### What the exercise asks:
Copy, from the material below, each line that contains the word "rows".

......

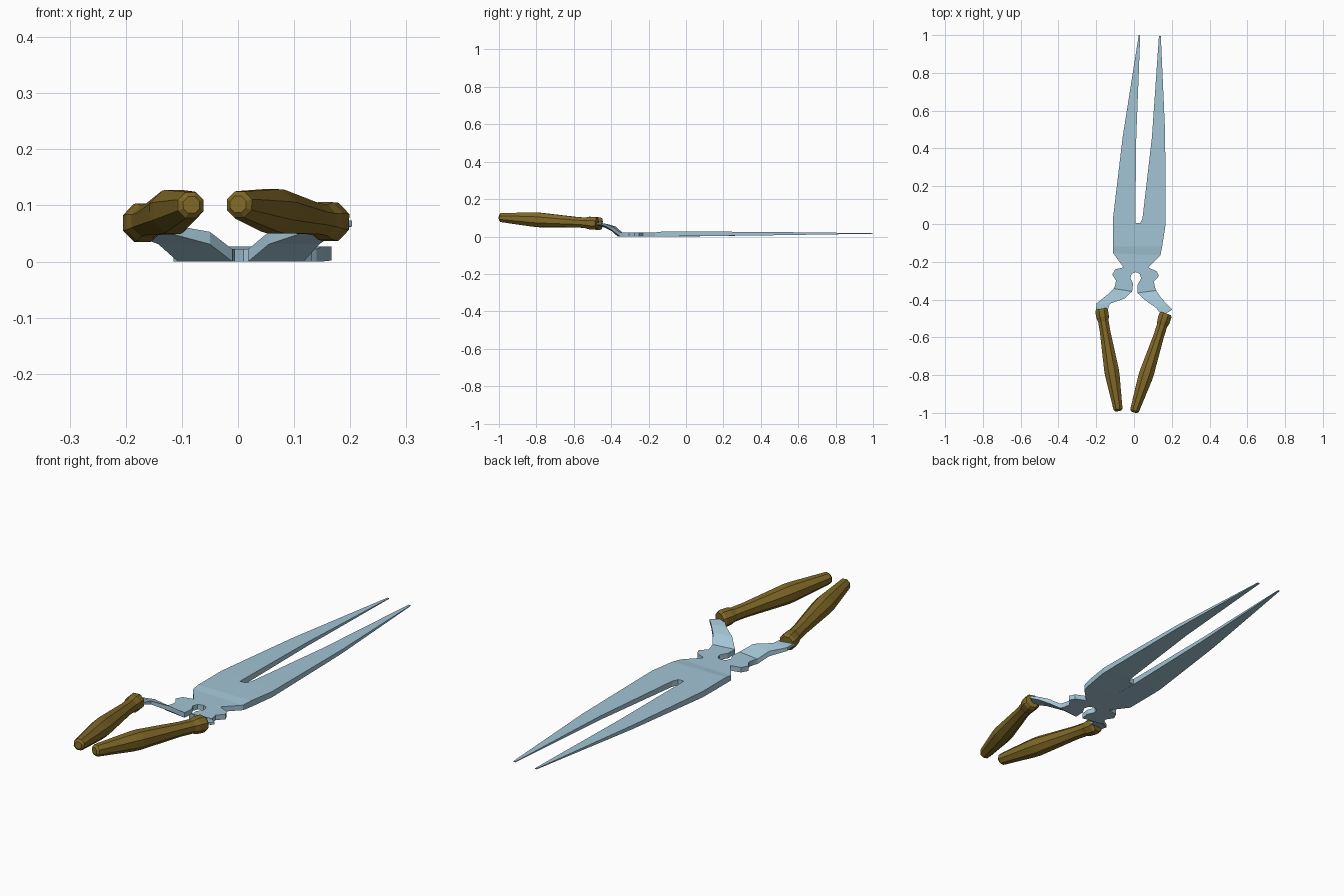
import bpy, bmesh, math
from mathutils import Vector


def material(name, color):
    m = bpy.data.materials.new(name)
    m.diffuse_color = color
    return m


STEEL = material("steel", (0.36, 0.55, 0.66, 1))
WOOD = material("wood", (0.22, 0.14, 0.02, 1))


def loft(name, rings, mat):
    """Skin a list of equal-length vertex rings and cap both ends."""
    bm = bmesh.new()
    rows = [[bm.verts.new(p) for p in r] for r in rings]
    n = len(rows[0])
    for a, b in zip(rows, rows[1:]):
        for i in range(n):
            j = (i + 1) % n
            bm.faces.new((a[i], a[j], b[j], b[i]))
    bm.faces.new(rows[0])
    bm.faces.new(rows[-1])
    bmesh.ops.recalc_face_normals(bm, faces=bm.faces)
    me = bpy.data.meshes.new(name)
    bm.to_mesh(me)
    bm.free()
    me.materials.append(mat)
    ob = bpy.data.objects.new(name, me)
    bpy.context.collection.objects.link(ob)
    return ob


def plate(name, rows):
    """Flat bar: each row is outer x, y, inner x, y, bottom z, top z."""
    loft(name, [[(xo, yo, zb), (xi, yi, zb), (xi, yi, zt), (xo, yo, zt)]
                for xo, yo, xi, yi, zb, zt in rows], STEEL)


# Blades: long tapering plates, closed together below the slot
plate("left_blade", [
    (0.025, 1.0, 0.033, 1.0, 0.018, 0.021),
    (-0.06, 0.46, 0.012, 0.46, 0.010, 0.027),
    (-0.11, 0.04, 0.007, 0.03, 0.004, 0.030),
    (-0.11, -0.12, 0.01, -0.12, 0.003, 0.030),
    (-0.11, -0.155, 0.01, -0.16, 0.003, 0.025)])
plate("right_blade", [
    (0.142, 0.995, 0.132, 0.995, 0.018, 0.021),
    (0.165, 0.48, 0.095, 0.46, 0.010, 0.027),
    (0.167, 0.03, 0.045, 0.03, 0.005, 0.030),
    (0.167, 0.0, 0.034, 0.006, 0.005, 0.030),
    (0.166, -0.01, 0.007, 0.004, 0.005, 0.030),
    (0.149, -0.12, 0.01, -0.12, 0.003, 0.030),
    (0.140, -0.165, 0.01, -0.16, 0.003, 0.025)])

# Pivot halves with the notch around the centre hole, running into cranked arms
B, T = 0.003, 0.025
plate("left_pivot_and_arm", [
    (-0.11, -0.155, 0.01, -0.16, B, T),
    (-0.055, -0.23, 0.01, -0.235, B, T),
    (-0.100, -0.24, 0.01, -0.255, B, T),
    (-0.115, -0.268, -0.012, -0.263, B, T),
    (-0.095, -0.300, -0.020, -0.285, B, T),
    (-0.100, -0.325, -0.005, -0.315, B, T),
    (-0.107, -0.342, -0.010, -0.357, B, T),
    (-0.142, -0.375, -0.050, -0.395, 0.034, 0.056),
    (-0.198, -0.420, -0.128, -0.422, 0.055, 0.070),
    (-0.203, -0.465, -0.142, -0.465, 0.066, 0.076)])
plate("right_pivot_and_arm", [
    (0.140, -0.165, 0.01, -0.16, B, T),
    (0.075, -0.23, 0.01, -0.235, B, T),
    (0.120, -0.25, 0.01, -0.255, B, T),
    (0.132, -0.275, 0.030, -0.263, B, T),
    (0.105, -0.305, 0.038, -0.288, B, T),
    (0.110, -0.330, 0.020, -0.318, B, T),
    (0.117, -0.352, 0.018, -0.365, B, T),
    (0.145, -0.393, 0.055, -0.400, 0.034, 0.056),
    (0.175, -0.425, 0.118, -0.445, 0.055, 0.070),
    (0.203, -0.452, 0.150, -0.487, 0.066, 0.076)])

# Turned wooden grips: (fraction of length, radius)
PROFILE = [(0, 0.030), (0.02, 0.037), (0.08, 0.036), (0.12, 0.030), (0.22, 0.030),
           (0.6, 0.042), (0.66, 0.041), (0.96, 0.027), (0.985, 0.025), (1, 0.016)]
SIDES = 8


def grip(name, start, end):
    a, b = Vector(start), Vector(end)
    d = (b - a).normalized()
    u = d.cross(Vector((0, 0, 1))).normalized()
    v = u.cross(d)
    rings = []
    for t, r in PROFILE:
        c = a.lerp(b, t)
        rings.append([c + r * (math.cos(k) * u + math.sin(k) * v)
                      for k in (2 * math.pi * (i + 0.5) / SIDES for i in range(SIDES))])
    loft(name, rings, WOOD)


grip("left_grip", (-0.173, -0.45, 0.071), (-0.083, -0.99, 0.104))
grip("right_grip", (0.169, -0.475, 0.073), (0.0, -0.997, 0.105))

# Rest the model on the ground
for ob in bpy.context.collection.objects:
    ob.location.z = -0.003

......

### Output for this exercise:
    rows = [[bm.verts.new(p) for p in r] for r in rings]
    n = len(rows[0])
    for a, b in zip(rows, rows[1:]):
    bm.faces.new(rows[0])
    bm.faces.new(rows[-1])
def plate(name, rows):
                for xo, yo, xi, yi, zb, zt in rows], STEEL)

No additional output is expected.